START DATA TO USE

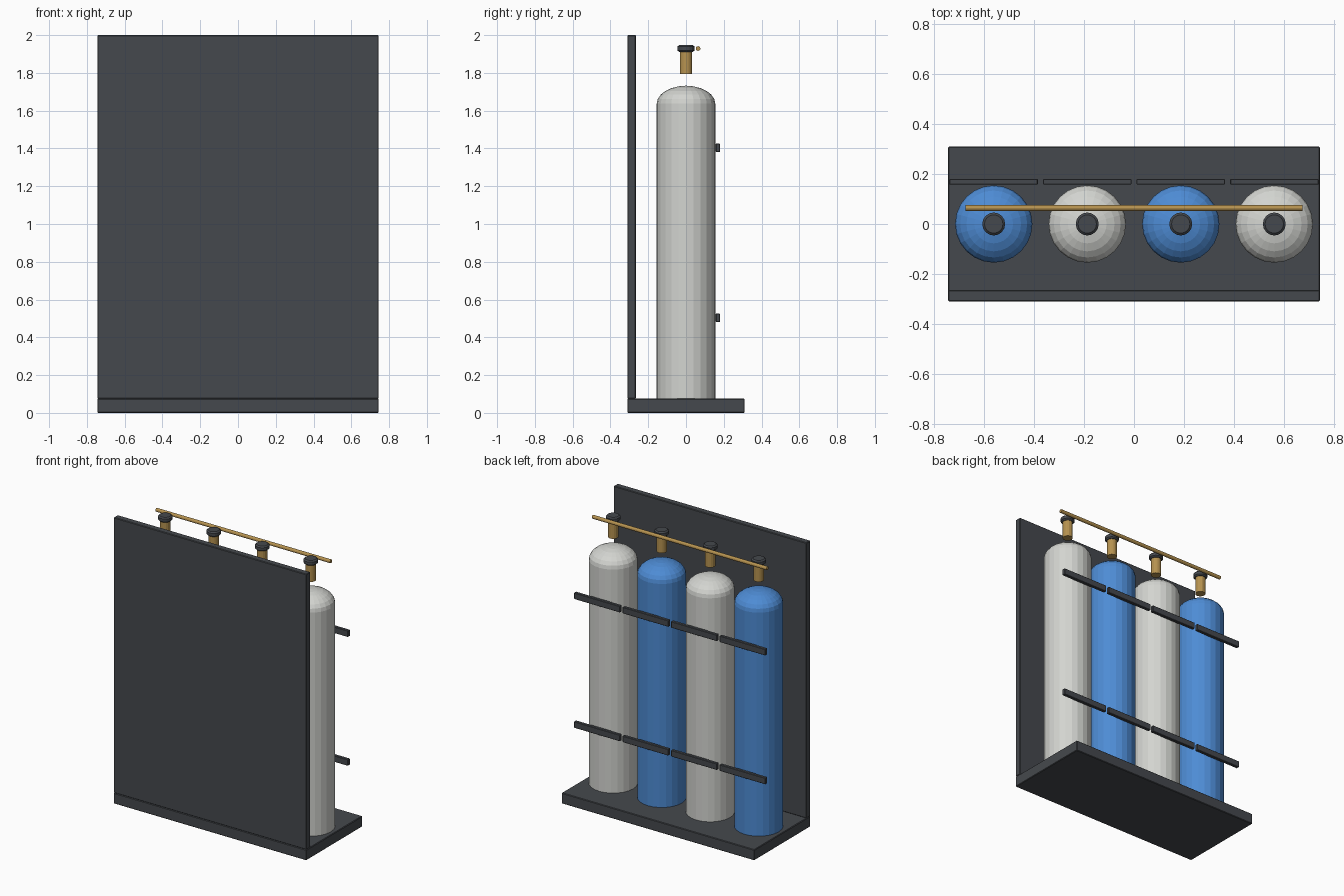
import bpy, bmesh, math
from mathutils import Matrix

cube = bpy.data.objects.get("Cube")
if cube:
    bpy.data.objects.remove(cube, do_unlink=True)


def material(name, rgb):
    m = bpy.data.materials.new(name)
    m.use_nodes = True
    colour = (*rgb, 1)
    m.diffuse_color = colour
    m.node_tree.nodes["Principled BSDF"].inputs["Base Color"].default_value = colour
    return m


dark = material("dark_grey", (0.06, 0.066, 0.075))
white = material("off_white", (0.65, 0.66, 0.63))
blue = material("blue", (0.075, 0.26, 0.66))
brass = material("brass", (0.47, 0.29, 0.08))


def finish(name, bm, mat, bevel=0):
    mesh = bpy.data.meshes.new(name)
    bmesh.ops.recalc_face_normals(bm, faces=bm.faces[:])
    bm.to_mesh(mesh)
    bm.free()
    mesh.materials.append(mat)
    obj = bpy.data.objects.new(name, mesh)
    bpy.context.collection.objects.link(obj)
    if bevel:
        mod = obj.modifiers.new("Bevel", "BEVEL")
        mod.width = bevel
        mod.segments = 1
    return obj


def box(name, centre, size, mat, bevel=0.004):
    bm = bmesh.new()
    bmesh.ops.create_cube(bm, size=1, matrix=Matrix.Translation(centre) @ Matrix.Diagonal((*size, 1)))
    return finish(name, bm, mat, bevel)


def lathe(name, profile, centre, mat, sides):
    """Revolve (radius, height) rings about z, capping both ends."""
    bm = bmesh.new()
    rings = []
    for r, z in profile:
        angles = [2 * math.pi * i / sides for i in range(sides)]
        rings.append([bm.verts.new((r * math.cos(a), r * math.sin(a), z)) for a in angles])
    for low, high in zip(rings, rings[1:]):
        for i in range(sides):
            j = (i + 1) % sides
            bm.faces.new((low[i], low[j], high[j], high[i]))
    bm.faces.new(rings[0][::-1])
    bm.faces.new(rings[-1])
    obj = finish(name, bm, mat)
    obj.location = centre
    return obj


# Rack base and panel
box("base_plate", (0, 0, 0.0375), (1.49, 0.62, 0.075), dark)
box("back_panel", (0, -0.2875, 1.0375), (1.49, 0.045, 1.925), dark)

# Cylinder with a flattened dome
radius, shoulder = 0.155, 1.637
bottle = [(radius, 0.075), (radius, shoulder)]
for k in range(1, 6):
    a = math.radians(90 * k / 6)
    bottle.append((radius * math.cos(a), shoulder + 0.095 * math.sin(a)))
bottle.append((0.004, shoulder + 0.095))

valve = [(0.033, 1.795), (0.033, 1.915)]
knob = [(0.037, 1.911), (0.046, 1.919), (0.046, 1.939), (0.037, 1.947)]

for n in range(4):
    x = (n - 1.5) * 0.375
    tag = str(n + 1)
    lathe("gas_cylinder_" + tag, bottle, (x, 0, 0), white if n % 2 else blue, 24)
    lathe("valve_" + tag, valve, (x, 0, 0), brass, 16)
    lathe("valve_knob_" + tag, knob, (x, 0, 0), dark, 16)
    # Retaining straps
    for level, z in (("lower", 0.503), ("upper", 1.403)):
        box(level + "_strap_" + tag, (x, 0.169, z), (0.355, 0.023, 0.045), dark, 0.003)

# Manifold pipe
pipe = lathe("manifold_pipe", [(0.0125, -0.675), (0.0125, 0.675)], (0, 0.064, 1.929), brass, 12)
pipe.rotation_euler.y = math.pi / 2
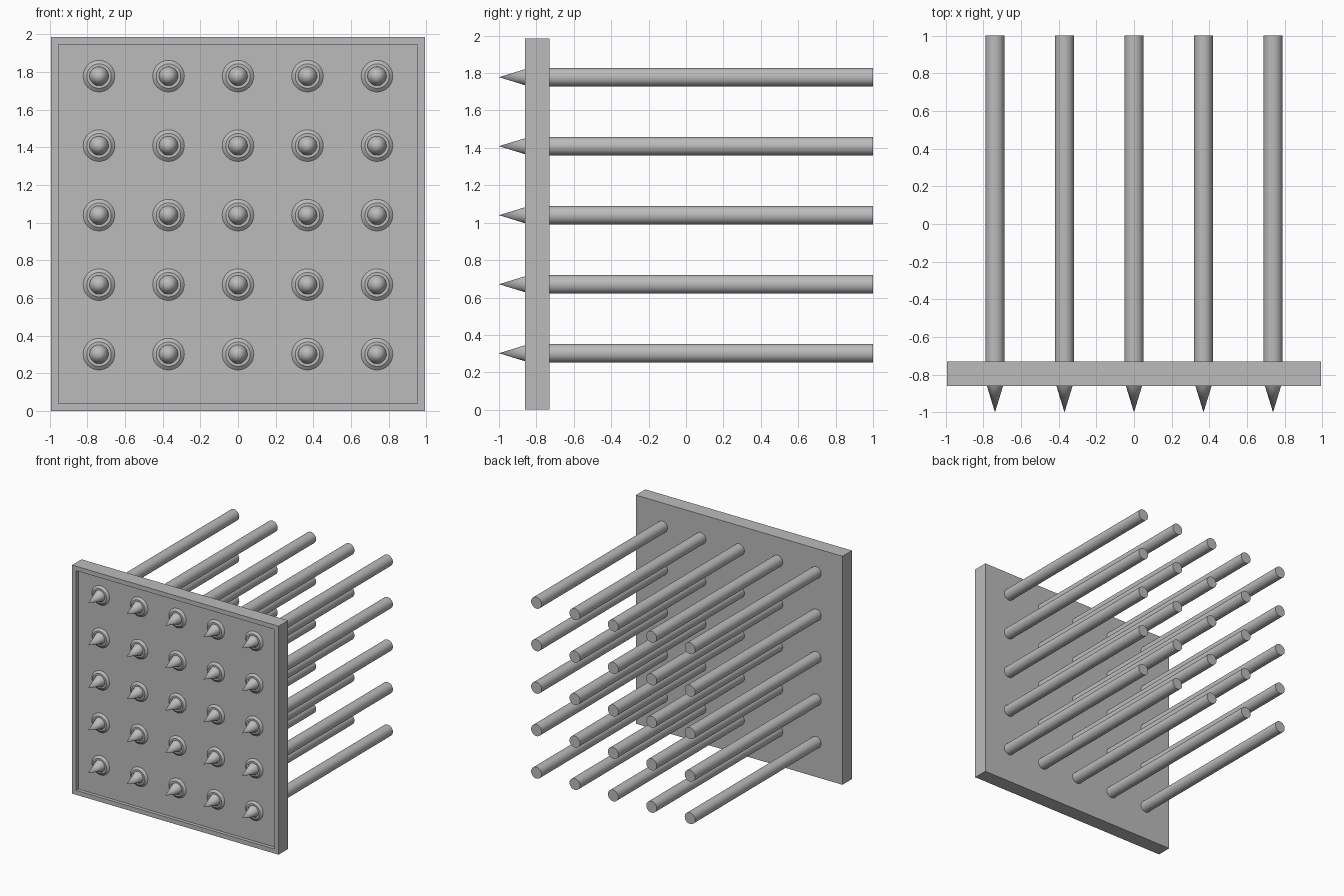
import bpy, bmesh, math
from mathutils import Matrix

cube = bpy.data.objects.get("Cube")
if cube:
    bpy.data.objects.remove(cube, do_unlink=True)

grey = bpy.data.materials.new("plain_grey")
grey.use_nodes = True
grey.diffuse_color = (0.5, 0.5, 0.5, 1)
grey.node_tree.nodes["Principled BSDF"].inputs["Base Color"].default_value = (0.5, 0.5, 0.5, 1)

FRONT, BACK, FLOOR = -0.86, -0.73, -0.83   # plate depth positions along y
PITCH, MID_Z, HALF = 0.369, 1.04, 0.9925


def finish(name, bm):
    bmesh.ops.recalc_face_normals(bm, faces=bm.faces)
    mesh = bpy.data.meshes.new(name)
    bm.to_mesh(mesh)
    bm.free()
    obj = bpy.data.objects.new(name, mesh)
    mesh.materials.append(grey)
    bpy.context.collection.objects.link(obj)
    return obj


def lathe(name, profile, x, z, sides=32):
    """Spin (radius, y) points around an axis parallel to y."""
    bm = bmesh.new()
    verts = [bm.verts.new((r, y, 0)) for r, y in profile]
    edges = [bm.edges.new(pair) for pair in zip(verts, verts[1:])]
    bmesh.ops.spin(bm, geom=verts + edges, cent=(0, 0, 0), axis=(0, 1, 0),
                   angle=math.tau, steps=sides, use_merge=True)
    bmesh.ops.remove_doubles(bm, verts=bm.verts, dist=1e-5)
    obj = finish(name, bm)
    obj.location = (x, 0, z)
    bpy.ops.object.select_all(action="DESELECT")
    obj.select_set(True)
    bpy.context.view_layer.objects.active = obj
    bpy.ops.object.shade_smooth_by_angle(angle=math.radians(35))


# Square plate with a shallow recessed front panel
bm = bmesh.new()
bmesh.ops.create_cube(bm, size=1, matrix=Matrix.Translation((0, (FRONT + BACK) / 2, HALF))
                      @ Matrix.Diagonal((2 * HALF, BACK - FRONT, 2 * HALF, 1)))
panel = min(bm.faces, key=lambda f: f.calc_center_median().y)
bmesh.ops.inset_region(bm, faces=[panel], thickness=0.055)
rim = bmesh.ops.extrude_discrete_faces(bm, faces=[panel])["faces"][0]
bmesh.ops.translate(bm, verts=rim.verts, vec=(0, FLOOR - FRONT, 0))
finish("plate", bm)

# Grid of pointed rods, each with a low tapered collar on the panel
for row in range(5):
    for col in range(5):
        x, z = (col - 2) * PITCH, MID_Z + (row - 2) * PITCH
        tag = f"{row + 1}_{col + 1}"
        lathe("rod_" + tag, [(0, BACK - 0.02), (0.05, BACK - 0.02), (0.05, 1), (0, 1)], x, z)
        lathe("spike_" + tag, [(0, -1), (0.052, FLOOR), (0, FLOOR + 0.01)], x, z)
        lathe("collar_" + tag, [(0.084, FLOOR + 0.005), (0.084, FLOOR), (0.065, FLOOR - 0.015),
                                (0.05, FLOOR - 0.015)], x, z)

END DATA TO USE

ACTION ITEM =
Your answer should be the number of lines in the records that contain the word "lathe", with nothing added.

SOLUTION TO THIS PROBLEM =
9